Embracing his mobility is a key factor in unlocking Howell’s potential and I’m sure Bieniemy will be looking to incorporate him in the run game with read-option looks, in the play-action game with bootlegs and in the passing game with things like these rollout plays. Another strength of Howell’s game that I’d expect Bieniemy to embrace is his quick release. Howell does a nice job getting the ball out quickly when he needs to, which helped him become such a threat on run-pass option plays (RPOs) and in the quick passing game. RPOs were a huge part of the offense in Kansas City, so I would expect Bieniemy to bring over the extensive RPO package to make use of Howell’s quick release.
The typical RPOs that the NFL uses regularly typically involve an individual route tagged onto a running play. The Chiefs did plenty of that, but they also managed to package in some of their quick game concepts into RPOs. This could be a hugely beneficial starting point for Howell in this offense.
These clips show two different RPOs with a different quick game concept built in. The first RPO packages an inside zone run with a stick concept, while the second packages an outside zone run with a slant-flat concept (known as dragon in the west coast offense). These concepts are staple quick game concepts for the west coast system and frankly every offense in the league, but by packaging them into run plays, Howell can get used to the read and feel of the play, making use of his quick release if he does decide to pull the ball and throw, or he can simply hand the ball off inside without any major risk.
It’s not like Howell will have never run a stick or a dragon concept before, every offense in America runs them. But some offenses run them from different looks and every offense will have different terminology for them. By introducing some quick game concepts via RPOs, Bieniemy can teach his variations of those quick game concepts and how he prefers them to be read while providing Howell with a safe option to just hand the ball off if the look isn’t great, instead of having him worrying about flipping his hips and working to the other side of the field to read another concept or throw the ball away.

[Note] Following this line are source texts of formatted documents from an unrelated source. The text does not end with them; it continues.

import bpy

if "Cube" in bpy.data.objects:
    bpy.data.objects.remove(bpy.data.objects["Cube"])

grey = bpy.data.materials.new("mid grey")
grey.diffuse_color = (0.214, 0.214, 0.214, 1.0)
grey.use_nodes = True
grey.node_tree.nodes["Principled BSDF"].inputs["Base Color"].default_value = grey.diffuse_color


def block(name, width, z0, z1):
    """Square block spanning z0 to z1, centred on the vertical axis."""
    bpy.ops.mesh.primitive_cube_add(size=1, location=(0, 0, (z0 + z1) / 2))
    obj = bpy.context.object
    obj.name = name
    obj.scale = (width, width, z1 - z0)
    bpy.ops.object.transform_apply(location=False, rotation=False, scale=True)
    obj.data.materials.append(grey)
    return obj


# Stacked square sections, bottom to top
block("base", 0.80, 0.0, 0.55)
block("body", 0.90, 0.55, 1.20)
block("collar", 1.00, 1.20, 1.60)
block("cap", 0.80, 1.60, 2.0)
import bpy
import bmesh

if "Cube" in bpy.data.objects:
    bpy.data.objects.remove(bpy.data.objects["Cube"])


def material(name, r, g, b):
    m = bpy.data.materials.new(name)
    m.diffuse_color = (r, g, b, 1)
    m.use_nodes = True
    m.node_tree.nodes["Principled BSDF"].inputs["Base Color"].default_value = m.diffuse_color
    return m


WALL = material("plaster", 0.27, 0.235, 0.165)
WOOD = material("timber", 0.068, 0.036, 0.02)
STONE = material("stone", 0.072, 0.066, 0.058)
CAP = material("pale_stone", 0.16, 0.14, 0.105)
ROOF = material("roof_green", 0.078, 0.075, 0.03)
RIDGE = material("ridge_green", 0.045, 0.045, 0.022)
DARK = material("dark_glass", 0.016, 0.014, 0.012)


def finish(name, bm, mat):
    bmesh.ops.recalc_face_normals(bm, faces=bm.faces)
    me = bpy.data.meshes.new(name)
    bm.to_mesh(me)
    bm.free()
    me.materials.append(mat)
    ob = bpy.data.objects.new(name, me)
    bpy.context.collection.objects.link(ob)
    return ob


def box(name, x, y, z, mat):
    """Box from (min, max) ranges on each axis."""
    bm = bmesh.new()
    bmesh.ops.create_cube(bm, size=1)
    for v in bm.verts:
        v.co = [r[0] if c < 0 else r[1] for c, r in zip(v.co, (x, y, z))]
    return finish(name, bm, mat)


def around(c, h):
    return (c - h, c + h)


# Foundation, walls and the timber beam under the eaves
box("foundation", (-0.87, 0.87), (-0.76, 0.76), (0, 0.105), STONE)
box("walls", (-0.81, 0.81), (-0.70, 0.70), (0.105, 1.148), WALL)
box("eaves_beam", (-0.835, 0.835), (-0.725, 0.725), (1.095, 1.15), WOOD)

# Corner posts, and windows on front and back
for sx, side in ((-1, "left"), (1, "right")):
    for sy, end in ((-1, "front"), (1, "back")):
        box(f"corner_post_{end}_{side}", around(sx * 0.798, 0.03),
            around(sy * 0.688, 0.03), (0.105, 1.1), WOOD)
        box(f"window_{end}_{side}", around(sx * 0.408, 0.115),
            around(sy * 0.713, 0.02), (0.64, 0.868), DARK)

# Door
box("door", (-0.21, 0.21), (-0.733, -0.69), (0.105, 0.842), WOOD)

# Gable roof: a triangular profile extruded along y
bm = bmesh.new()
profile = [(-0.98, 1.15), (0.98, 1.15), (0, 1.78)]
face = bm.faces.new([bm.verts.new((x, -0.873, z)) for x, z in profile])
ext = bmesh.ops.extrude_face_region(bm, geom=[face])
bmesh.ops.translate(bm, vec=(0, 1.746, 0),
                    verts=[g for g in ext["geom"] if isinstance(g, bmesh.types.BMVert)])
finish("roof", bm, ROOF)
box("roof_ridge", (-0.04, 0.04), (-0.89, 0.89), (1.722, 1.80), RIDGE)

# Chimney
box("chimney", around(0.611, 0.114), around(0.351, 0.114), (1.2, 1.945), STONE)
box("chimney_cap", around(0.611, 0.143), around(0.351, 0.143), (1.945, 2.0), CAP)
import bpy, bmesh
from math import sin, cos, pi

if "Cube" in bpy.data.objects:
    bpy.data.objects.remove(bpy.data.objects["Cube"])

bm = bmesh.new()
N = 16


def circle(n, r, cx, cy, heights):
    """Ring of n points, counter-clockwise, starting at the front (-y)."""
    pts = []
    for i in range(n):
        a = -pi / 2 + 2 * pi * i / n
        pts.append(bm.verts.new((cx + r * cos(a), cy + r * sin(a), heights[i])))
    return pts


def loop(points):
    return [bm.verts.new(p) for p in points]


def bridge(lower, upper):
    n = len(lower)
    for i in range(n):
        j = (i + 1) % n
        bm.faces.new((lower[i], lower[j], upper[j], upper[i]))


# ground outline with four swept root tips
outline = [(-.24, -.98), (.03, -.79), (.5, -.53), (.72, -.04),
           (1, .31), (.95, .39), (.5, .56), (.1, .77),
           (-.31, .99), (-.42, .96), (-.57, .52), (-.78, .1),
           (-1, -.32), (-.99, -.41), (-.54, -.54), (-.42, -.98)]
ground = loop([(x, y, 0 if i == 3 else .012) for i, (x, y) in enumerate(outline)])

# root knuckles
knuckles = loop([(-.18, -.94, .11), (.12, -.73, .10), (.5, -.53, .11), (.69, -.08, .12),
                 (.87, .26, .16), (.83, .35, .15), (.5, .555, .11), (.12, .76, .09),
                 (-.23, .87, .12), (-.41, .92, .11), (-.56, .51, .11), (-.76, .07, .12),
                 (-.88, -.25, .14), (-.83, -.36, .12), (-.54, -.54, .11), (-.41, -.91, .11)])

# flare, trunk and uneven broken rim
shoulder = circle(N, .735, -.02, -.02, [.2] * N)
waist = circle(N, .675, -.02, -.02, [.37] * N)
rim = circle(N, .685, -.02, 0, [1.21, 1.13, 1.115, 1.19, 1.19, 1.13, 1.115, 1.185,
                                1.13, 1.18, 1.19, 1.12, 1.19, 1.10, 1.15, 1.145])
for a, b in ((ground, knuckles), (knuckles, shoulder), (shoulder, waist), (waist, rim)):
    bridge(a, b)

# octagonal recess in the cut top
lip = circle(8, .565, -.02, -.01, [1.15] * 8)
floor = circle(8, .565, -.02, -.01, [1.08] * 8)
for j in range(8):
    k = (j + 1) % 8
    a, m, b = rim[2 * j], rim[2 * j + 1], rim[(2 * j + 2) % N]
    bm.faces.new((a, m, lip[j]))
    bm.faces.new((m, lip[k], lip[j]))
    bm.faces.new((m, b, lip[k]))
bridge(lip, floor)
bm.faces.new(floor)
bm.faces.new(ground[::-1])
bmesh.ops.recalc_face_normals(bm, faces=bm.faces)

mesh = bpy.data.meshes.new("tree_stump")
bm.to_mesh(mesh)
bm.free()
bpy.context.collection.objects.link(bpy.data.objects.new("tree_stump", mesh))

With the mobility embraced and the quick game introduced via RPOs, Bieniemy can then gradually start to add layers to the passing game for Howell. Something the Chiefs did really well under Bieniemy was having routes naturally flow into the quarterback’s vision. Here’s an example.